Linda the Great: A Volunteer's Perspective
A couple weeks ago, I had the opportunity to sit down to lunch with one of our all-star field trip volunteers of the 2018/2019 school year. Linda Cater approached our organization with a helping hand and an open heart. I am so grateful for her contribution to EAT South.
An Interview with Linda Cater (LC) and Amanda Edwards (AE), EAT South Program Coordinator:
AE: How long have you been in Montgomery ?
LC: I moved here about 17 years ago from Anniston.
AE: How long have you been involved with the Master Gardeners?
LC: I graduated from the course in December of 2018, so, a year and a half?
AE: And so have you been gardening longer than that or…?
LC: Yes, flowers mostly.
AE: And how did you find out about EAT South?
LC: Through Master Gardeners. You came to our lunch and learn and I liked what you said you were doing so I wanted to be involved.
AE: And did that help you get the Master Gardener'‘s hours that you needed?
LC: Yes, they gave you a choice of things to do. I also work at the Governor’s mansion with some of the other gardeners from Elmore and Autauga County.
AE: Tell me a little bit more about your time with EAT South.
is one way we can engage children in an outdoor environment…
LC: I’ve enjoyed it because I love to work with the children. Especially the little girls in their little white dresses and white shoes in the mud [chuckles].
AE: Do the Master Gardeners that come with you to the farm… Do y’all get to take what you learned and bring that to other organizations at all?
LC: When you’re working with children, you learn a lot from them, but a lot of things we can use with what we’re doing with Master Gardeners. Some of the children don’t even know what a farm is, and a lot of kids don’t play outside.
AE: So, gardening is one way we can engage children in an outdoor environment.
LC: I want to work on making the experience in the herb garden more exciting for the young children.
AE: We have been trying to mix up some of the curriculum. So, for example, we are going to be including a healthy snack at every field trip now. That’s because the kids really enjoy it but also we’re no longer selling produce at the Curb Market. And that way the produce reaches more people too.
If you were to talk about our program to other prospective volunteers, what would you tell them?
LC: It’s a good opportunity for somebody that’s willing to work, that can communicate with children and their parents. That’s hard to do sometimes. And, oh, it’s not for people who just tell you they’re coming an not show up.
AE: Anything else about the program?
LC: I would tell them how much I have been enjoying myself. When people think they’re missing out on something, they’ll come help. I don’t think the Master Gardeners use it enough and I really think the Herb Society ought to become more involved.
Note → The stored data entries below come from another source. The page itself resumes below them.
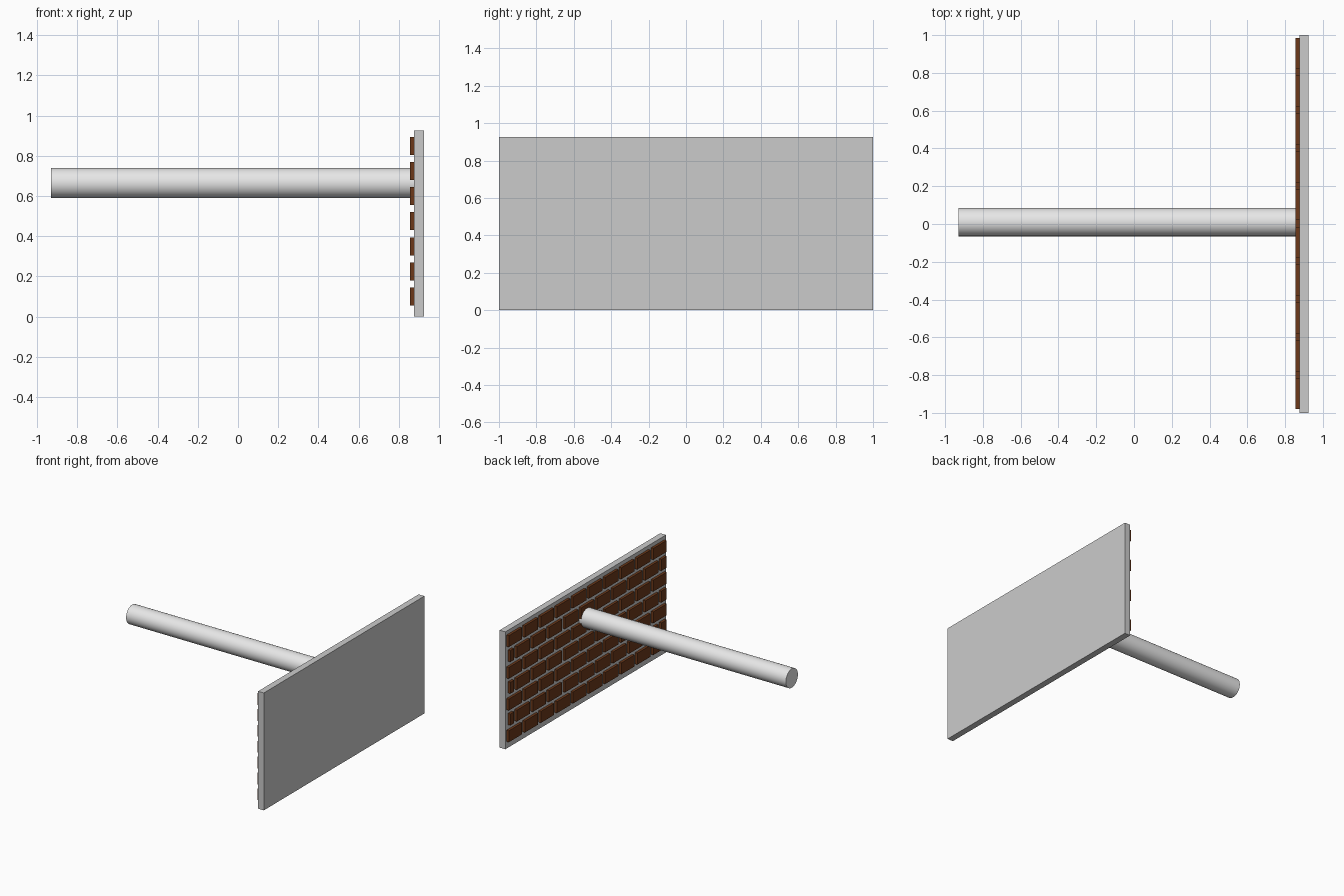
import bpy
import bmesh
import math
from mathutils import Matrix, Vector

if "Cube" in bpy.data.objects:
    bpy.data.objects.remove(bpy.data.objects["Cube"])


def material(name, rgb):
    m = bpy.data.materials.new(name)
    m.use_nodes = True
    m.diffuse_color = (*rgb, 1)
    m.node_tree.nodes["Principled BSDF"].inputs["Base Color"].default_value = (*rgb, 1)
    return m


def add_box(bm, low, high):
    low, high = Vector(low), Vector(high)
    size = Matrix.Diagonal((*(high - low), 1))
    bmesh.ops.create_cube(bm, size=1, matrix=Matrix.Translation((low + high) / 2) @ size)


def finish(bm, name, mat):
    mesh = bpy.data.meshes.new(name)
    bm.to_mesh(mesh)
    bm.free()
    obj = bpy.data.objects.new(name, mesh)
    bpy.context.collection.objects.link(obj)
    mesh.materials.append(mat)
    return obj


mortar = material("mortar grey", (0.6, 0.6, 0.6))
clay = material("brick brown", (0.15, 0.04, 0.01))
metal = material("pale pipe", (0.8, 0.8, 0.8))

WALL_X, BRICK_X = 0.875, 0.855
START, END = -0.98, 0.985
PITCH, GAP = 0.2, 0.035
ROW_PITCH, ROW_HEIGHT = 0.125, 0.09

# Backing slab
bm = bmesh.new()
add_box(bm, (WALL_X, -1, 0), (0.925, 1, 0.925))
finish(bm, "wall_slab", mortar)

# Raised bricks in running bond, with cut bricks closing the staggered rows
bm = bmesh.new()
for row in range(7):
    z = 0.055 + row * ROW_PITCH
    staggered = row % 2
    row_end = END - 0.02 * staggered
    for i in range(10 + staggered):
        y = START + (i - 0.5 * staggered) * PITCH
        y0, y1 = max(y, START), min(y + PITCH - GAP, row_end)
        add_box(bm, (BRICK_X, y0, z), (WALL_X, y1, z + ROW_HEIGHT))
finish(bm, "bricks", clay)

# Round pipe standing out from the brick face
bm = bmesh.new()
x0, x1 = -0.93, 0.875
place = Matrix.Translation(((x0 + x1) / 2, 0.01, 0.665)) @ Matrix.Rotation(math.pi / 2, 4, "Y")
bmesh.ops.create_cone(bm, cap_ends=True, segments=32, radius1=0.075, radius2=0.075,
                      depth=x1 - x0, matrix=place)
pipe = finish(bm, "pipe", metal)
bpy.ops.object.select_all(action="DESELECT")
pipe.select_set(True)
bpy.context.view_layer.objects.active = pipe
bpy.ops.object.shade_smooth_by_angle(angle=math.radians(30))
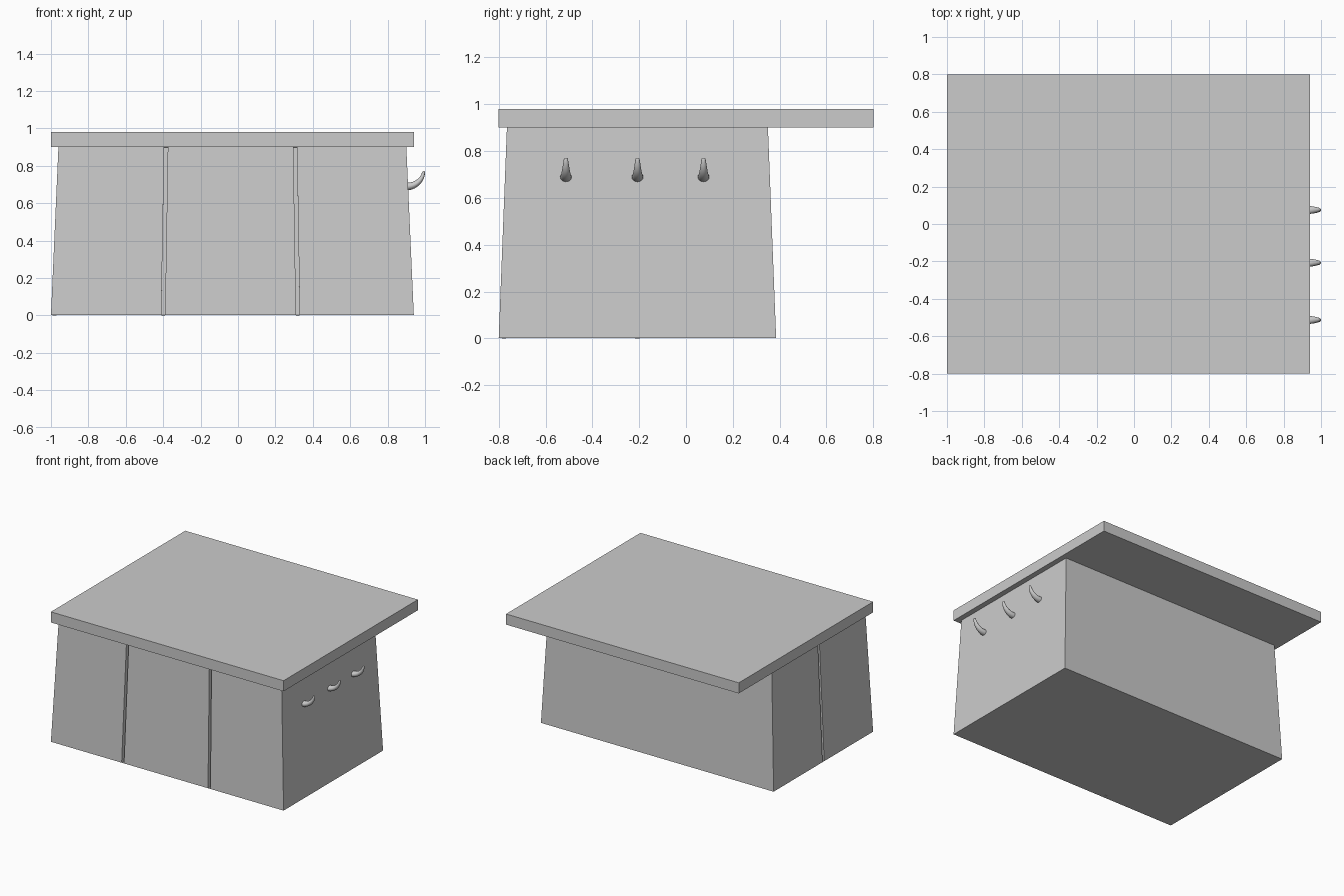
import bpy, bmesh, math
from mathutils import Vector

if "Cube" in bpy.data.objects:
    bpy.data.objects.remove(bpy.data.objects["Cube"])

CX = -0.03           # centre of the counter along x
CY = -0.2075         # centre of the cabinet along y
BASE, TOP = 0.001, 0.90
GAP = 0.01           # half width of a panel groove
DEPTH = 0.03         # groove depth


def make_object(name, bm):
    mesh = bpy.data.meshes.new(name)
    bm.to_mesh(mesh)
    bm.free()
    obj = bpy.data.objects.new(name, mesh)
    bpy.context.collection.objects.link(obj)
    return obj


# Tapered cabinet, with recessed panel grooves on the front and left walls
def cabinet():
    x0, x1, y0, y1 = -1.0, 0.94, -0.80, 0.385
    outline = [(x0, y0)]
    for gx in (-0.40, 0.32):
        outline += [(gx - GAP, y0), (gx + GAP, y0)]
    outline += [(x1, y0), (x1, y1), (x0, y1), (x0, CY + GAP), (x0, CY - GAP)]
    sx, sy = 1.86 / 1.94, 1.115 / 1.185
    bm = bmesh.new()
    low = [bm.verts.new((x, y, BASE)) for x, y in outline]
    high = [bm.verts.new((CX + (x - CX) * sx, CY + (y - CY) * sy, TOP)) for x, y in outline]
    n = len(outline)
    walls = [bm.faces.new((low[i], low[(i + 1) % n], high[(i + 1) % n], high[i])) for i in range(n)]
    bm.faces.new(low[::-1])
    bm.faces.new(high)
    bm.normal_update()
    bmesh.ops.inset_individual(bm, faces=[walls[1], walls[3], walls[8]], thickness=0, depth=-DEPTH)
    return make_object("cabinet", bm)


# Overhanging counter slab
def countertop():
    bm = bmesh.new()
    bmesh.ops.create_cube(bm, size=1)
    bmesh.ops.scale(bm, vec=(1.94, 1.6, 0.08), verts=bm.verts)
    bmesh.ops.translate(bm, vec=(CX, 0, 0.94), verts=bm.verts)
    return make_object("countertop", bm)


# Curved tapering peg swept along a quarter arc
def hook(name, y, sides=16, steps=10):
    bm = bmesh.new()
    rings = []
    path = []
    for i in range(steps + 1):
        t = i / steps
        a = t * math.radians(82)
        path.append((0.902 + 0.091 * math.sin(a), 0.689 + 0.088 * (1 - math.cos(a)), a,
                     0.025 - 0.016 * t ** 1.2))
    # rounded tip
    x, z, a, r = path[-1]
    for b in (35, 65):
        b = math.radians(b)
        d = 0.007 * math.sin(b)
        path.append((x + d * math.cos(a), z + d * math.sin(a), a, r * math.cos(b)))
    for x, z, a, r in path:
        side, up = Vector((0, 1, 0)), Vector((-math.sin(a), 0, math.cos(a)))
        ring = []
        for k in range(sides):
            u = 2 * math.pi * k / sides
            ring.append(bm.verts.new(Vector((x, y, z)) + r * (math.cos(u) * side + 0.85 * math.sin(u) * up)))
        rings.append(ring)
    for p, q in zip(rings, rings[1:]):
        for k in range(sides):
            m = (k + 1) % sides
            bm.faces.new((p[k], p[m], q[m], q[k]))
    bm.faces.new(rings[0][::-1])
    bm.faces.new(rings[-1])
    bmesh.ops.recalc_face_normals(bm, faces=bm.faces)
    for f in bm.faces:
        f.smooth = len(f.verts) == 4
    return make_object(name, bm)


cabinet()
countertop()
for i, y in enumerate((-0.513, -0.207, 0.075)):
    hook(f"hook_{i + 1}", y)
I think one of the most interesting things happened with the students that came from Smith Station. On of the little boys said, “I know what that’s for, it’s for essential oil.” The other kids thought is was real strange that a kid from the country knew about essential oils. The little girls looked at him like he was nuts. So he began to explain what his mother does and he really helped teach the class that day because he knew more about essential oils than most everybody.
AE: I think that’s really cool when students get an opportunity to share something about their family that maybe they don’t ever get to talk about. And I think it's an opportunity for us to say, “Wow, look what knowledge your classmate has!” It’s also important to help the class see the importance of that knowledge. Not just to say, “Oh, that’s weird that you know that.” Because unfortunately, that’s what kids want to do, they want to say, “Oh that’s weird that your mom makes oils.”
LC: That’s right, and I don’t think his mom was there that day.
AE: Where are the opportunities for EAT South to improve our volunteer program?
LC: I think that those of us who are active in the Master Gardeners and the Herb Society make sure that when we are given opportunities to volunteer that they also include EAT South. You’re not officially on the written list. Those of us who are there need to work on that.
Do you have an interest in outdoor education? Do you have at least one weekday morning a month free? You can become a Good Food Day Volunteer Field Trip Coordinator. Contact Amanda Edwards with questions or for more information.